Eight pavilions at the Shanghai World Expo were rebuilt for the Chocolate Happy Land, covering over 30,000 square meters. The park has eight themed venues, featuring exhibition, performance, chocolate tasting and interactive activity of DIY.
On entering the Chocolate Happy Land, visitors are met by a strong sweet smell of chocolate. A 400-square-meter castle made of 160-ton chocolate stands in the theme park, where handbags, flower vases and even jewelry of chocolate are exhibited.
According to the organization, pressure tests will be carried out to check the temperature and humidity influences brought on the exhibits. At present, the theme park is in trial operation.
"It's quite real. I can't imagine that chocolate can make so many things. It widens my vision," said a visitor.
"It's quite fantastic. I never though they are all made of chocolate," said another visitor.

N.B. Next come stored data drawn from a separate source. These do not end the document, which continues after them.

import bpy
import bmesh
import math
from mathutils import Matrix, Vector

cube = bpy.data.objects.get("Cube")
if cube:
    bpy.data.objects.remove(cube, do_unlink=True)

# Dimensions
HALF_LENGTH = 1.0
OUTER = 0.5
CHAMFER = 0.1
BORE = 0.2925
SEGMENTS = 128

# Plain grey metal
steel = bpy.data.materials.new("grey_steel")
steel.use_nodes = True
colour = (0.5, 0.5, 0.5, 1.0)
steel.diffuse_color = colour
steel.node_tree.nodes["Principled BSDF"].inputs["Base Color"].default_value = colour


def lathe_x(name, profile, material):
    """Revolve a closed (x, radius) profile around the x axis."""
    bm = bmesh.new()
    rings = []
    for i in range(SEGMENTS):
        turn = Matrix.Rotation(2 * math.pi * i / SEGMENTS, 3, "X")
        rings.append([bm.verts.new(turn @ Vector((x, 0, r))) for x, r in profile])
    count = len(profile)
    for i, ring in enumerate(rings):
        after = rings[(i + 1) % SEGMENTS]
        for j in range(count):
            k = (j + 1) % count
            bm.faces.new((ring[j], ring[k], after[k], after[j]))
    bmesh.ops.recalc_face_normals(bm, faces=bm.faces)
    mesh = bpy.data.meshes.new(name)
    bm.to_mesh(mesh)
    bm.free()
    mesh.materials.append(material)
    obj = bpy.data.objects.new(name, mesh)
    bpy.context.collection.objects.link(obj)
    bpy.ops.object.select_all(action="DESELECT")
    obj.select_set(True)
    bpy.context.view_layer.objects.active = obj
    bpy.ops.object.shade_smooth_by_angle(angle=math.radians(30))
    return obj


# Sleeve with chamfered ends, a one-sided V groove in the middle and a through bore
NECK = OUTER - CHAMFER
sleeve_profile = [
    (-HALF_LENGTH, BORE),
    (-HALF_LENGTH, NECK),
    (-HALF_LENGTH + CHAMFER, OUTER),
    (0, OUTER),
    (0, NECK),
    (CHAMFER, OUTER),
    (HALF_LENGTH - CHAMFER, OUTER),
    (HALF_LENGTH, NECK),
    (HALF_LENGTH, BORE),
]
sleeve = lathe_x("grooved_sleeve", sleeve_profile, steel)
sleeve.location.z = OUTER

Also a special exhibition kicked off the same day at the East Asia Exhibition Hall. The 38-day exhibition which runs until Feb. 24 is showcasing plenty of chocolate sculptures as well as the history of the world's favorite sweet.
The well-known American movie "Charlie and the Chocolate Factory" may have amazed many by building a chocolate factory in the movie, but in Shanghai, the event organizers have brought this imagination to real life.

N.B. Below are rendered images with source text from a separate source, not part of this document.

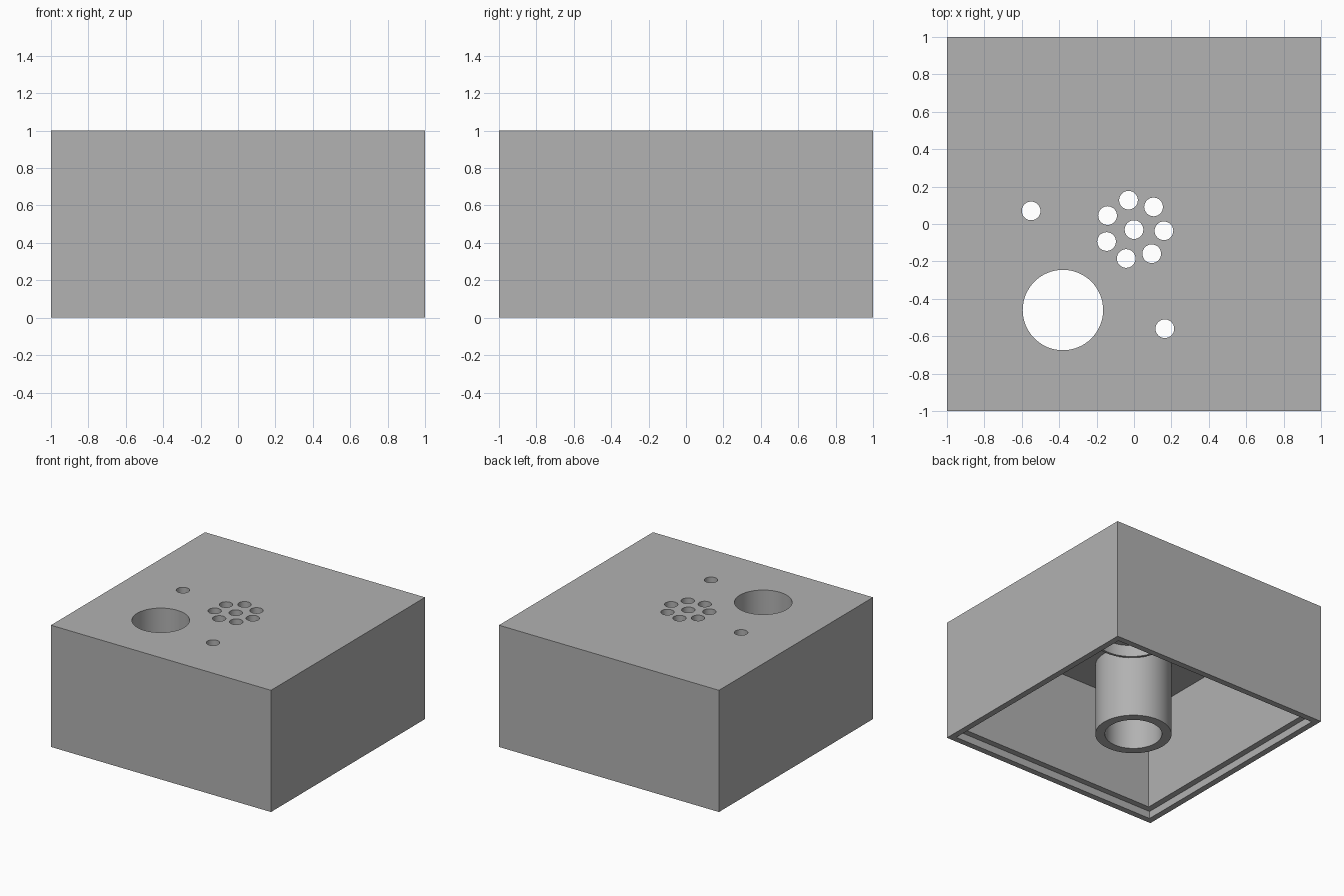
import bpy, bmesh, math
from mathutils import Matrix, Vector

if "Cube" in bpy.data.objects:
    bpy.data.objects.remove(bpy.data.objects["Cube"], do_unlink=True)

CEILING = 0.9
TUBE_AT = (-0.38, -0.46)
GRILLE_AT = (0.0, -0.03)
BORE = 0.215

grey = bpy.data.materials.new("plain_grey")
grey.use_nodes = True
colour = (0.445, 0.445, 0.445, 1)
grey.diffuse_color = colour
grey.node_tree.nodes["Principled BSDF"].inputs["Base Color"].default_value = colour


def make_object(name, bm):
    bmesh.ops.recalc_face_normals(bm, faces=bm.faces[:])
    mesh = bpy.data.meshes.new(name)
    bm.to_mesh(mesh)
    bm.free()
    mesh.materials.append(grey)
    obj = bpy.data.objects.new(name, mesh)
    bpy.context.collection.objects.link(obj)
    return obj


def box(name, half, low, high):
    bm = bmesh.new()
    place = Matrix.Translation((0, 0, (low + high) / 2))
    size = Matrix.Diagonal((2 * half, 2 * half, high - low, 1))
    bmesh.ops.create_cube(bm, size=1, matrix=place @ size)
    return make_object(name, bm)


def drill(name, centre, radius, segments):
    bm = bmesh.new()
    bmesh.ops.create_cone(bm, cap_ends=True, segments=segments, depth=1,
                          radius1=radius, radius2=radius,
                          matrix=Matrix.Translation((*centre, 1)))
    return make_object(name, bm)


def pipe(name, centre, inner, outer, low, high):
    # Rectangular wall section spun around the vertical axis
    bm = bmesh.new()
    section = [(inner, low), (outer, low), (outer, high), (inner, high)]
    verts = [bm.verts.new((r, 0, z)) for r, z in section]
    edges = [bm.edges.new((verts[i - 1], verts[i])) for i in range(4)]
    bmesh.ops.spin(bm, geom=verts + edges, cent=(0, 0, 0), axis=(0, 0, 1),
                   angle=math.tau, steps=64, use_merge=True)
    bmesh.ops.remove_doubles(bm, verts=bm.verts[:], dist=0.0001)
    bmesh.ops.translate(bm, verts=bm.verts[:], vec=Vector((*centre, 0)))
    return make_object(name, bm)


def activate(obj):
    bpy.ops.object.select_all(action="DESELECT")
    obj.select_set(True)
    bpy.context.view_layer.objects.active = obj


def cut(target, cutter):
    cutter.hide_render = True
    mod = target.modifiers.new("cut", "BOOLEAN")
    mod.operation = "DIFFERENCE"
    mod.solver = "EXACT"
    mod.object = cutter
    activate(target)
    bpy.ops.object.modifier_apply(modifier=mod.name)
    bpy.data.objects.remove(cutter, do_unlink=True)


# Hollow housing, open below, with a stepped rim for a base plate
housing = box("housing", 1, 0, 1)
cut(housing, box("cavity_cutter", 0.9, -0.2, CEILING))
cut(housing, box("rim_cutter", 0.95, -0.2, 0.06))

# Large bore, two single holes and the round grille
cut(housing, drill("bore_cutter", TUBE_AT, BORE, 64))
holes = [(-0.55, 0.07), (0.165, -0.56), GRILLE_AT]
for i in range(7):
    angle = math.radians(100.6) + i * math.tau / 7
    holes.append((GRILLE_AT[0] + 0.16 * math.cos(angle),
                  GRILLE_AT[1] + 0.16 * math.sin(angle)))
for centre in holes:
    cut(housing, drill("hole_cutter", centre, 0.05, 32))

# Tube hanging below the bore, and the shallow collar around the grille
tube = pipe("tube", TUBE_AT, BORE, 0.287, 0.305, CEILING)
collar = pipe("grille_collar", GRILLE_AT, 0.27, 0.29, 0.805, CEILING)

for obj in (housing, tube, collar):
    activate(obj)
    bpy.ops.object.shade_smooth_by_angle(angle=math.radians(30))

After walking into a fairy tale book and past a hall of mirrors at the exhibition, visitors are treated to a number of delicate displays, all made from chocolate.
Noted chocolate makers from around the world have participated in the design and creation of the chocolate exhibits, which is believed to give a deluxe upgrade to this year's exhibition. There are also chocolate makers on site in the 4,500-square-meter exhibition center, creating show pieces as visitors watch, and teaching them a little about the history of chocolate.
Sabastian Rocha, a Mexican chocolate maker was making a chocolate sculpture little by little on site and introduced the history of how this kind of delicacy came into being. The Mayans were among the first people to consume cocoa beans, a trick humans learned from monkeys, said Sabastian. But they didn't eat chocolate, they used the beans to make drinks. And those beans played a huge role in Mayan life, from the creation story they told, to how they paid for goods and services.
Another spotlight in the chocolate exhibition is the interactive activities. The visitors do not only just get to observe the magnificent sweet exhibits, but also get to play games with them.
For example, visitors can weigh themselves on a chocolate-made equipment and then receive chocolate coins based on their weight. The coins can be used to play other games at the Chocolate Wonderland.